Document images with source code:
******

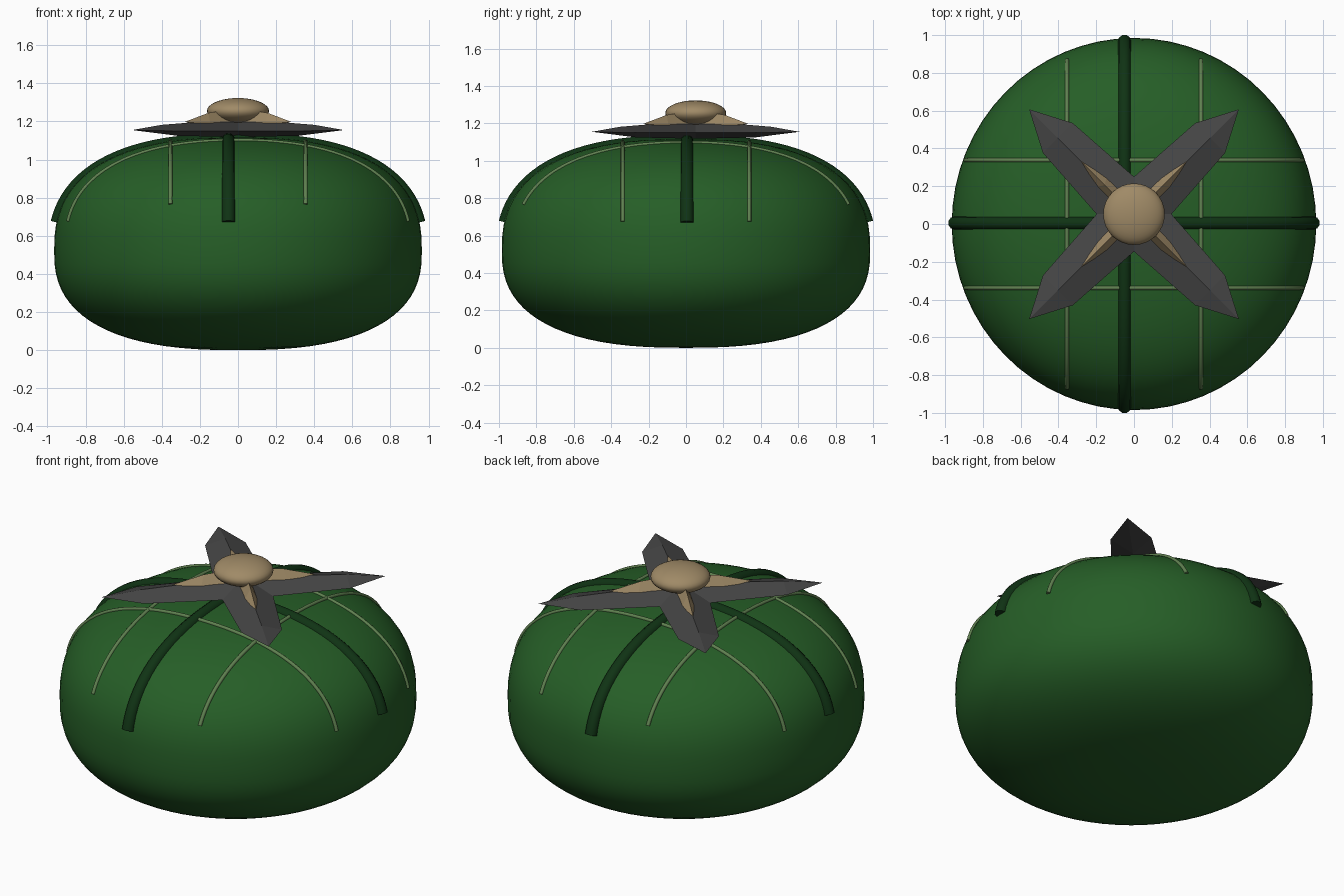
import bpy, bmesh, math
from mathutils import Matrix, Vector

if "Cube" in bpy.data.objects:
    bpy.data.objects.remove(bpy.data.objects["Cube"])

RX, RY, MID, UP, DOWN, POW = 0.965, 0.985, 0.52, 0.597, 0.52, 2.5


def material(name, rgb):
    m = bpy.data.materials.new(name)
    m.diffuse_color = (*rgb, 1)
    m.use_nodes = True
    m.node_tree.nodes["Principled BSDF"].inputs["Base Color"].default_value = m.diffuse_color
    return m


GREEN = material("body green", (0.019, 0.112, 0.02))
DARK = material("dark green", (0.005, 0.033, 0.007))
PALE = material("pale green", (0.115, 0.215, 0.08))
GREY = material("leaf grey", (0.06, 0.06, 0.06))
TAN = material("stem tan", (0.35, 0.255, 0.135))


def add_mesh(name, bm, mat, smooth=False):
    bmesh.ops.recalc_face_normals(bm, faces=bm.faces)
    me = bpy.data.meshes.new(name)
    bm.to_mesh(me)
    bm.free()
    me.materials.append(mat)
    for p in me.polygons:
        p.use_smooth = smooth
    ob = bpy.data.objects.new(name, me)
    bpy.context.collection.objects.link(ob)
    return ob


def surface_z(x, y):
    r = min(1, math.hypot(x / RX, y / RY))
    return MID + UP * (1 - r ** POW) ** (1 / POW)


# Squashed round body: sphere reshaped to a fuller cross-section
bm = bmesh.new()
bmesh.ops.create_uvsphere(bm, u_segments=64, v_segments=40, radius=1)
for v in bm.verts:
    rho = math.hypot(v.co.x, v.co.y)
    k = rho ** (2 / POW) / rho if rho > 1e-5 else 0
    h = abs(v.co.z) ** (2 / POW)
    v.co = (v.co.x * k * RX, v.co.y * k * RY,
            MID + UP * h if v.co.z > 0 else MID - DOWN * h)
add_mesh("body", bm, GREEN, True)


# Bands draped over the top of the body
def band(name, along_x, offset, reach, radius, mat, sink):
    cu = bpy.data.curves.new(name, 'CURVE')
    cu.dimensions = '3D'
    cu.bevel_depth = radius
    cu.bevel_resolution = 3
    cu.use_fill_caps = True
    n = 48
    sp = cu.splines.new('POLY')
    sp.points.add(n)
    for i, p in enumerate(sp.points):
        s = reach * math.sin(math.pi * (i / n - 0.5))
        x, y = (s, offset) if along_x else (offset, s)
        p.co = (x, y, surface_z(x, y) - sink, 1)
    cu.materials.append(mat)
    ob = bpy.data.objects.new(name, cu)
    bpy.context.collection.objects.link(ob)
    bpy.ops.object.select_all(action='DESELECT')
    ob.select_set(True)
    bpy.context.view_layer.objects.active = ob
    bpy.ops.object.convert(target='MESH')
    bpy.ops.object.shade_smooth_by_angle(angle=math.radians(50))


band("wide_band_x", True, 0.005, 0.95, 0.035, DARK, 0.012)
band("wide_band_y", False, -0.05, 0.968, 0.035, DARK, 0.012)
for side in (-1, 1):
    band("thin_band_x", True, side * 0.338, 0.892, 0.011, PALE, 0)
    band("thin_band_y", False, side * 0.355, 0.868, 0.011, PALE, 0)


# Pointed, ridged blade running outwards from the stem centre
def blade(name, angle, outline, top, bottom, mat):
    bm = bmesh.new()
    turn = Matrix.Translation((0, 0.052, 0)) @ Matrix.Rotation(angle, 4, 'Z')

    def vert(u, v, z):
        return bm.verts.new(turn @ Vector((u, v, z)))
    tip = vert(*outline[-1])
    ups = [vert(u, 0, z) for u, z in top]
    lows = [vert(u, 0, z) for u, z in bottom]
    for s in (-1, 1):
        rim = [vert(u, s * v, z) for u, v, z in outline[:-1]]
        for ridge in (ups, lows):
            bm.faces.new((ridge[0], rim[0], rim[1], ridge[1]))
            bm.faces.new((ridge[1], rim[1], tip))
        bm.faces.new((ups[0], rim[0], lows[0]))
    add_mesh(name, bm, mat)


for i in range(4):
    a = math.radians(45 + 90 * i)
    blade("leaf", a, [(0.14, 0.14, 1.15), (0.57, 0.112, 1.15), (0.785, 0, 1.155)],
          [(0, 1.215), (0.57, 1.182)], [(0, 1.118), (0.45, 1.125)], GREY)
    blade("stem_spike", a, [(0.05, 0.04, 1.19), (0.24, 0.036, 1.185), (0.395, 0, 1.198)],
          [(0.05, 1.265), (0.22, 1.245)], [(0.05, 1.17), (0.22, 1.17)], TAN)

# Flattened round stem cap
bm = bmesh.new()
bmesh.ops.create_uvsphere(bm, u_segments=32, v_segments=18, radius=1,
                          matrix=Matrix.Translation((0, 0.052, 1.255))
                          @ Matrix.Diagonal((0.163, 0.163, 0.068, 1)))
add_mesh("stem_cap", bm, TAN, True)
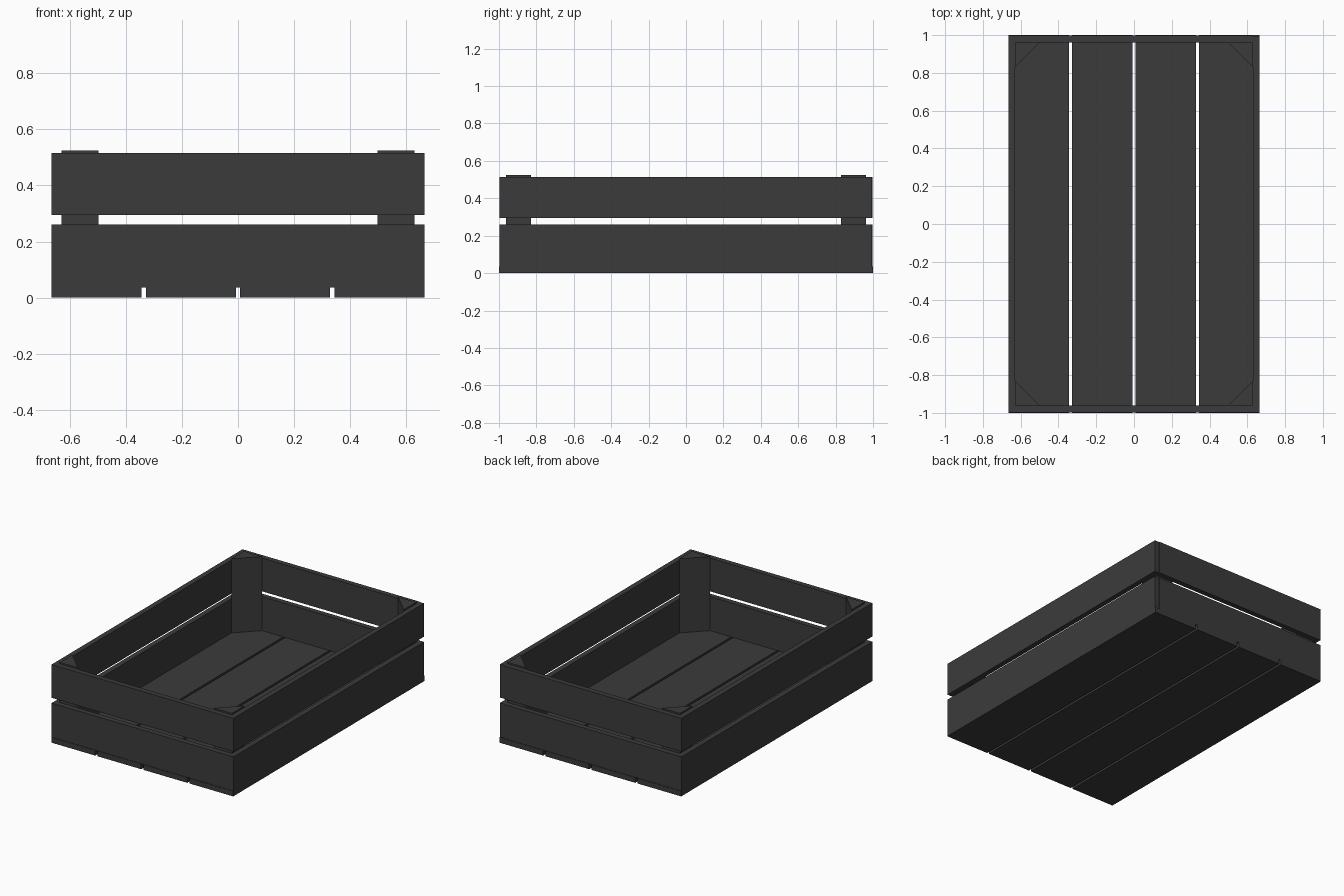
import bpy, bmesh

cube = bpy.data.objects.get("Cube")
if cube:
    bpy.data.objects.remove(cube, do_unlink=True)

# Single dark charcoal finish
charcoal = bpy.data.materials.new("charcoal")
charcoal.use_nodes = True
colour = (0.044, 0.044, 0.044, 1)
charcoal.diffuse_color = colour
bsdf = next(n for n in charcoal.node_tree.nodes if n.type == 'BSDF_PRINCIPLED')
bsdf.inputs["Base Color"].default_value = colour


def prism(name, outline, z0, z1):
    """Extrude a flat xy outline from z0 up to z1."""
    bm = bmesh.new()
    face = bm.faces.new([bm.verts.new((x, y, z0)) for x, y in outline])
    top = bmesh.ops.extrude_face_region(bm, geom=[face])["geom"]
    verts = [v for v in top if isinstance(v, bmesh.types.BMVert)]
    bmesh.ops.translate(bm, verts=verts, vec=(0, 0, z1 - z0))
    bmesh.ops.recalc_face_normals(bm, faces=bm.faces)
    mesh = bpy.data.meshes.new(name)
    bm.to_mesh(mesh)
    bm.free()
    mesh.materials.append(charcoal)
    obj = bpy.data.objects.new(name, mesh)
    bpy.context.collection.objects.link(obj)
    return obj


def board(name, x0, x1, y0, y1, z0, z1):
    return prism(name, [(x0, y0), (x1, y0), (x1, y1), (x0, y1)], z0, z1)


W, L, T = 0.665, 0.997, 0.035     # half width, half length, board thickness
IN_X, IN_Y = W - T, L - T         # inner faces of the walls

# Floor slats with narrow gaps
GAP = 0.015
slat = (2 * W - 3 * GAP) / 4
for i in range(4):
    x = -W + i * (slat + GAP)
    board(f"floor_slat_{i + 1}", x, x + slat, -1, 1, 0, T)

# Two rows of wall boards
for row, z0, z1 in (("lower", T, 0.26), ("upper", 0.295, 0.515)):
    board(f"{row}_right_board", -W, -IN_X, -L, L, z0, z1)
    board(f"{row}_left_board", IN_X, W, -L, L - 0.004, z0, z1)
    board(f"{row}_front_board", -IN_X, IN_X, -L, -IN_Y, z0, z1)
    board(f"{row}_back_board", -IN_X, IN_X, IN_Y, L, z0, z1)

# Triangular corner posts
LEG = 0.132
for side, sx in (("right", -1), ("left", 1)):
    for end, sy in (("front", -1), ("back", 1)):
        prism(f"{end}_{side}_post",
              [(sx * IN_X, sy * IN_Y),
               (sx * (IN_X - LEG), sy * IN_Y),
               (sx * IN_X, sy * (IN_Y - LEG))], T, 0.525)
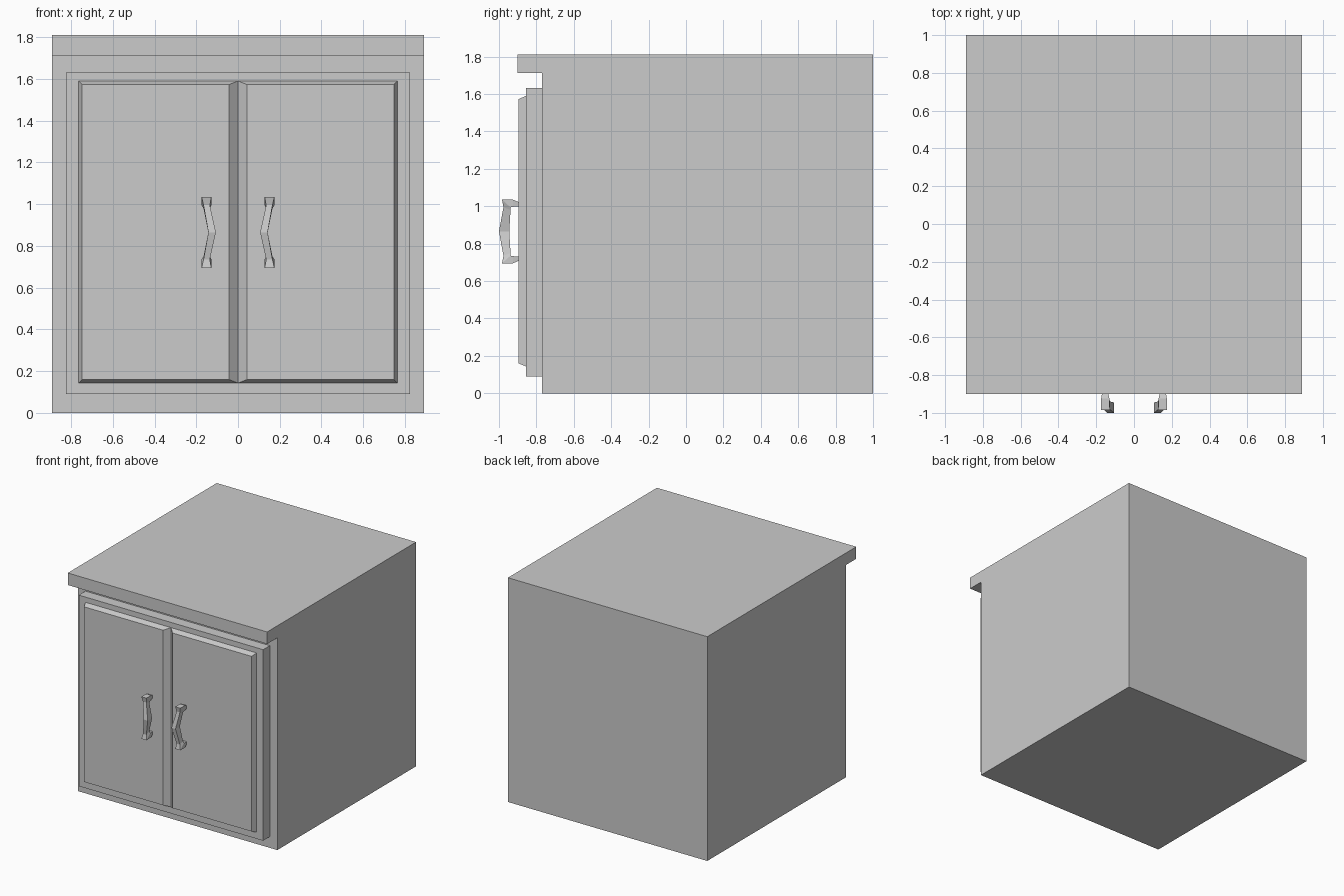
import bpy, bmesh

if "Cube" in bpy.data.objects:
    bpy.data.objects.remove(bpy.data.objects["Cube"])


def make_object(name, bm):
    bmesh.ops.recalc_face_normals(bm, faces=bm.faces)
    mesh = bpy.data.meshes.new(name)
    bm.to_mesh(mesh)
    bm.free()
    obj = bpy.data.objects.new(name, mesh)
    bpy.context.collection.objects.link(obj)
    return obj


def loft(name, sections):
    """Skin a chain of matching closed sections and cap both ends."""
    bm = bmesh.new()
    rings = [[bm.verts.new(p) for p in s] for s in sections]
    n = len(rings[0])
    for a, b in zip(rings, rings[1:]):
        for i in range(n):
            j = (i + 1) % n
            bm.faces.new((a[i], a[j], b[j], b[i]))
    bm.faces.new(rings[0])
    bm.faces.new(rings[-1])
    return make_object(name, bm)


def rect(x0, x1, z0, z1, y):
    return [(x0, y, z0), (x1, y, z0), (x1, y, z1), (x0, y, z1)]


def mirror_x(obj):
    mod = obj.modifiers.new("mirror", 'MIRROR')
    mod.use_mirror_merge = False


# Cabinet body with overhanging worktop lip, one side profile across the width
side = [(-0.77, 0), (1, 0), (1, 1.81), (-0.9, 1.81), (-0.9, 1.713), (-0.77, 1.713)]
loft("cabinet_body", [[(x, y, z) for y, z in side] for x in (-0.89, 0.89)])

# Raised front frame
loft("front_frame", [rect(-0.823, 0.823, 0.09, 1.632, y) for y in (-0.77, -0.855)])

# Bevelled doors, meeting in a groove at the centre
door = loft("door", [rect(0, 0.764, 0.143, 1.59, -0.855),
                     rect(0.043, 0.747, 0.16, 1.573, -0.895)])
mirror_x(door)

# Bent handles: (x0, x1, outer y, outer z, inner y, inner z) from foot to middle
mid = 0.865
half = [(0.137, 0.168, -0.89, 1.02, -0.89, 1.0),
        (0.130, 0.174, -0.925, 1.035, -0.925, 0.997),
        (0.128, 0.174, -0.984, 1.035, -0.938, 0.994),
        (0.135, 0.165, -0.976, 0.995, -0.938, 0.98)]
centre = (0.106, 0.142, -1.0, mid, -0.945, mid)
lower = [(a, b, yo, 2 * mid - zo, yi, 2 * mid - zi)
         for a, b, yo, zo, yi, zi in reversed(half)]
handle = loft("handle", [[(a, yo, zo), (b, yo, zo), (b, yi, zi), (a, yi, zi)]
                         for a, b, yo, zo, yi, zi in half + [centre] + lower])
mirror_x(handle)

******

About this exercise | If a picture appears among the records, leave it out, and otherwise reproduce exactly every line from the first line through the one with "(0.019, 0.112, 0.02))", both included.

Solved problem |
import bpy, bmesh, math
from mathutils import Matrix, Vector

if "Cube" in bpy.data.objects:
    bpy.data.objects.remove(bpy.data.objects["Cube"])

RX, RY, MID, UP, DOWN, POW = 0.965, 0.985, 0.52, 0.597, 0.52, 2.5


def material(name, rgb):
    m = bpy.data.materials.new(name)
    m.diffuse_color = (*rgb, 1)
    m.use_nodes = True
    m.node_tree.nodes["Principled BSDF"].inputs["Base Color"].default_value = m.diffuse_color
    return m


GREEN = material("body green", (0.019, 0.112, 0.02))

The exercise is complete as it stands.